For the Russians, that is, as the US depletes its stocks of its own critical weapons to support Ukraine:
Some sources also raised concerns about US production of additional weapons systems, including HARMs anti-radiation missiles, GMLRS surface-to-surface missiles and the portable Javelin anti-tank missiles – although the US has moved to ramp up production for those and other systems.
The article has a lot of bluff from our government, but…
One reason for the concern about low stockpiles is that the US industrial base is having difficulty keeping up with demand quickly enough, the sources said. In addition, European allies cannot sufficiently backfill Ukrainian military requests due to their need to maintain to their own forces’ supplies.
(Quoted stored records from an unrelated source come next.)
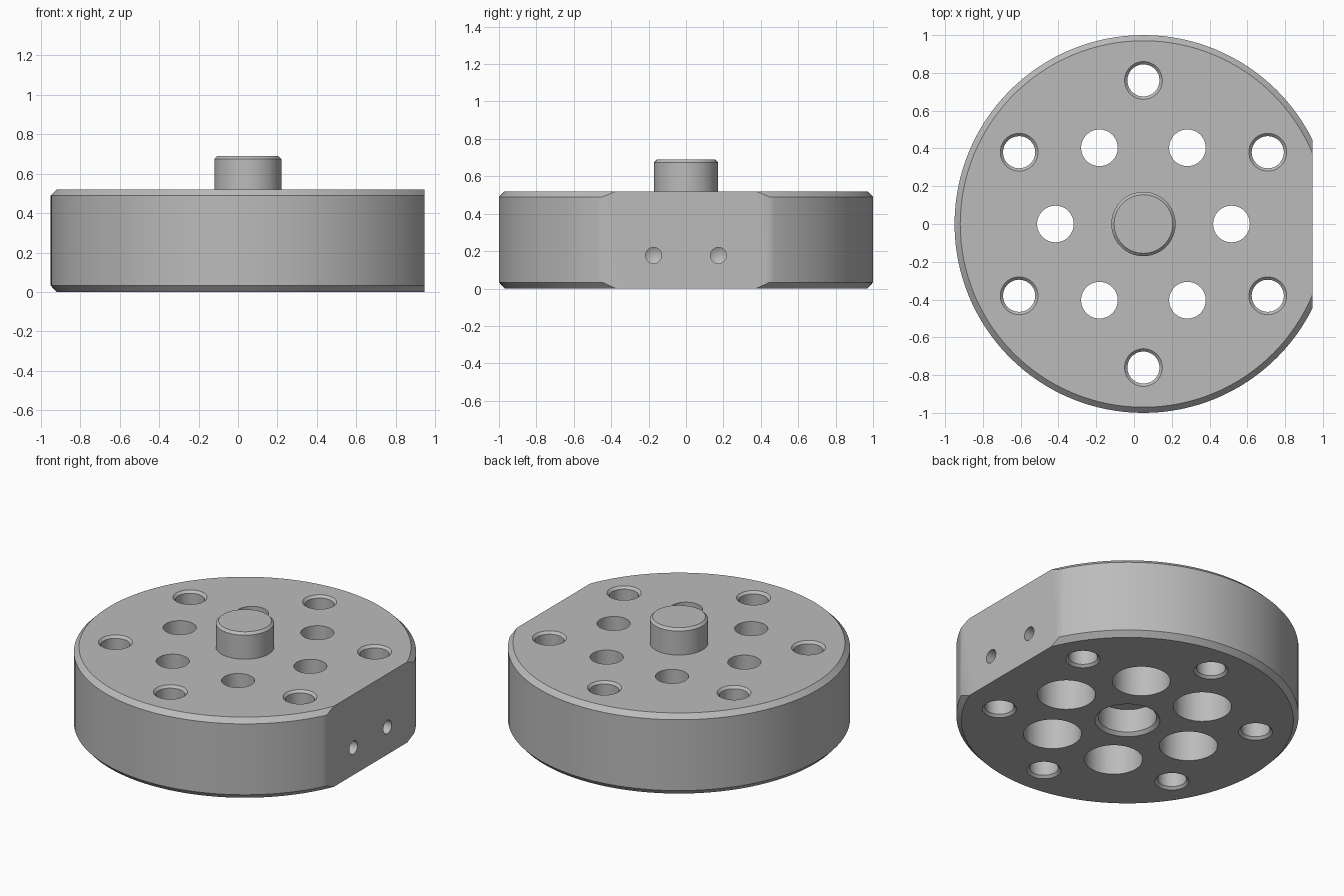
import bpy, bmesh, math
from mathutils import Matrix, Vector

cube = bpy.data.objects.get("Cube")
if cube:
    bpy.data.objects.remove(cube, do_unlink=True)

CX = 0.05        # axis of the disc
HEIGHT = 0.52    # disc thickness
FLAT_X = 0.945   # side flat

steel = bpy.data.materials.new("grey_steel")
steel.use_nodes = True
steel.diffuse_color = (0.5, 0.5, 0.5, 1)
steel.node_tree.nodes["Principled BSDF"].inputs["Base Color"].default_value = (0.5, 0.5, 0.5, 1)


def lathe(bm, profile, matrix, steps):
    """Revolve an (r, z) profile about z, then place it with matrix."""
    part = bmesh.new()
    verts = [part.verts.new((r, 0, z)) for r, z in profile]
    edges = [part.edges.new(pair) for pair in zip(verts, verts[1:])]
    bmesh.ops.spin(part, geom=verts + edges, cent=(0, 0, 0), axis=(0, 0, 1),
                   angle=math.tau, steps=steps)
    bmesh.ops.remove_doubles(part, verts=part.verts[:], dist=0.0002)
    bmesh.ops.recalc_face_normals(part, faces=part.faces[:])
    part.transform(matrix)
    temp = bpy.data.meshes.new("temp")
    part.to_mesh(temp)
    part.free()
    bm.from_mesh(temp)
    bpy.data.meshes.remove(temp)


def make_object(name, bm):
    mesh = bpy.data.meshes.new(name)
    bm.to_mesh(mesh)
    bm.free()
    mesh.materials.append(steel)
    obj = bpy.data.objects.new(name, mesh)
    bpy.context.collection.objects.link(obj)
    return obj


def polar(radius, degrees):
    a = math.radians(degrees)
    return Matrix.Translation((CX + radius * math.cos(a), radius * math.sin(a), 0))


# Chamfered disc with central boss above and blind socket below
bm = bmesh.new()
lathe(bm, [(0, 0.17), (0.17, 0.17), (0.17, 0.02), (0.19, 0),
           (0.97, 0), (1, 0.033), (1, HEIGHT - 0.03), (0.97, HEIGHT),
           (0.17, HEIGHT), (0.17, 0.675), (0.155, 0.69), (0, 0.69)],
      Matrix.Translation((CX, 0, 0)), 128)

# Side flat
cut = bmesh.ops.bisect_plane(bm, geom=bm.verts[:] + bm.edges[:] + bm.faces[:],
                             plane_co=(FLAT_X, 0, 0), plane_no=(1, 0, 0), clear_outer=True)
rim = [e for e in cut["geom_cut"] if isinstance(e, bmesh.types.BMEdge)]
bmesh.ops.contextual_create(bm, geom=rim)
bmesh.ops.recalc_face_normals(bm, faces=bm.faces[:])
body = make_object("hub_disc", bm)

# Hole cutters
bm = bmesh.new()
lip = 0.01
countersunk = [(0, -lip), (0.11, -lip), (0.085, 0.015), (0.085, HEIGHT - 0.015),
               (0.11, HEIGHT + lip), (0, HEIGHT + lip)]
counterbored = [(0, -lip), (0.17, -lip), (0.17, 0.3), (0.097, 0.3),
                (0.097, HEIGHT + lip), (0, HEIGHT + lip)]
for i in range(6):
    lathe(bm, countersunk, polar(0.76, 30 + 60 * i), 48)
    lathe(bm, counterbored, polar(0.466, 60 * i), 48)

# Blind drill holes in the side flat, with conical ends
drill = [(0, -lip), (0.043, -lip), (0.043, 0.25), (0, 0.275)]
for y in (-0.173, 0.173):
    aim = Vector((-1, 0, 0)).to_track_quat('Z', 'Y').to_matrix().to_4x4()
    lathe(bm, drill, Matrix.Translation((FLAT_X, y, 0.177)) @ aim, 32)
cutters = make_object("hole_cutters", bm)
cutters.hide_render = True

# Cut, then shade
mod = body.modifiers.new("holes", 'BOOLEAN')
mod.operation = 'DIFFERENCE'
mod.solver = 'EXACT'
mod.object = cutters
for obj in bpy.context.selected_objects:
    obj.select_set(False)
bpy.context.view_layer.objects.active = body
body.select_set(True)
bpy.ops.object.modifier_apply(modifier=mod.name)
bpy.data.objects.remove(cutters, do_unlink=True)
bpy.ops.object.shade_smooth_by_angle(angle=math.radians(30))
Because I was involved in the development of the HARM (High Speed Anti-Radiation, AGM-88 and its progeny) missile, I’ve used that as a sort of “interest benchmark” for the application of American weapons systems in this war. But the basic problem is that we’ve let our industrial base run down to the point where we cannot produce the weapons necessary to sustain either a long war like this one or a two-front one (think Taiwan.) The great moral cause that our elites have made out of the Ukraine are belied by our inability to back it up with the industrial might–at all levels, I might add–to sustain it, and for us to be the “Arsenal of Democracy” that we were in the two World Wars.
Ever since the 1960’s the “hippie dreamers” and their progeny have have had an instinctive aversion for a manufacturing-based economy, primarily because a) it was seen as a running environmental disaster and b) it produced the suburbs with all of the “phonies” that lived there (and those too were seen as an environmental disaster with their urban sprawl.) Now that we don’t live in a unipolar world any more, those sensibilities have come to haunt us–and the Ukrainians fighting the Russians.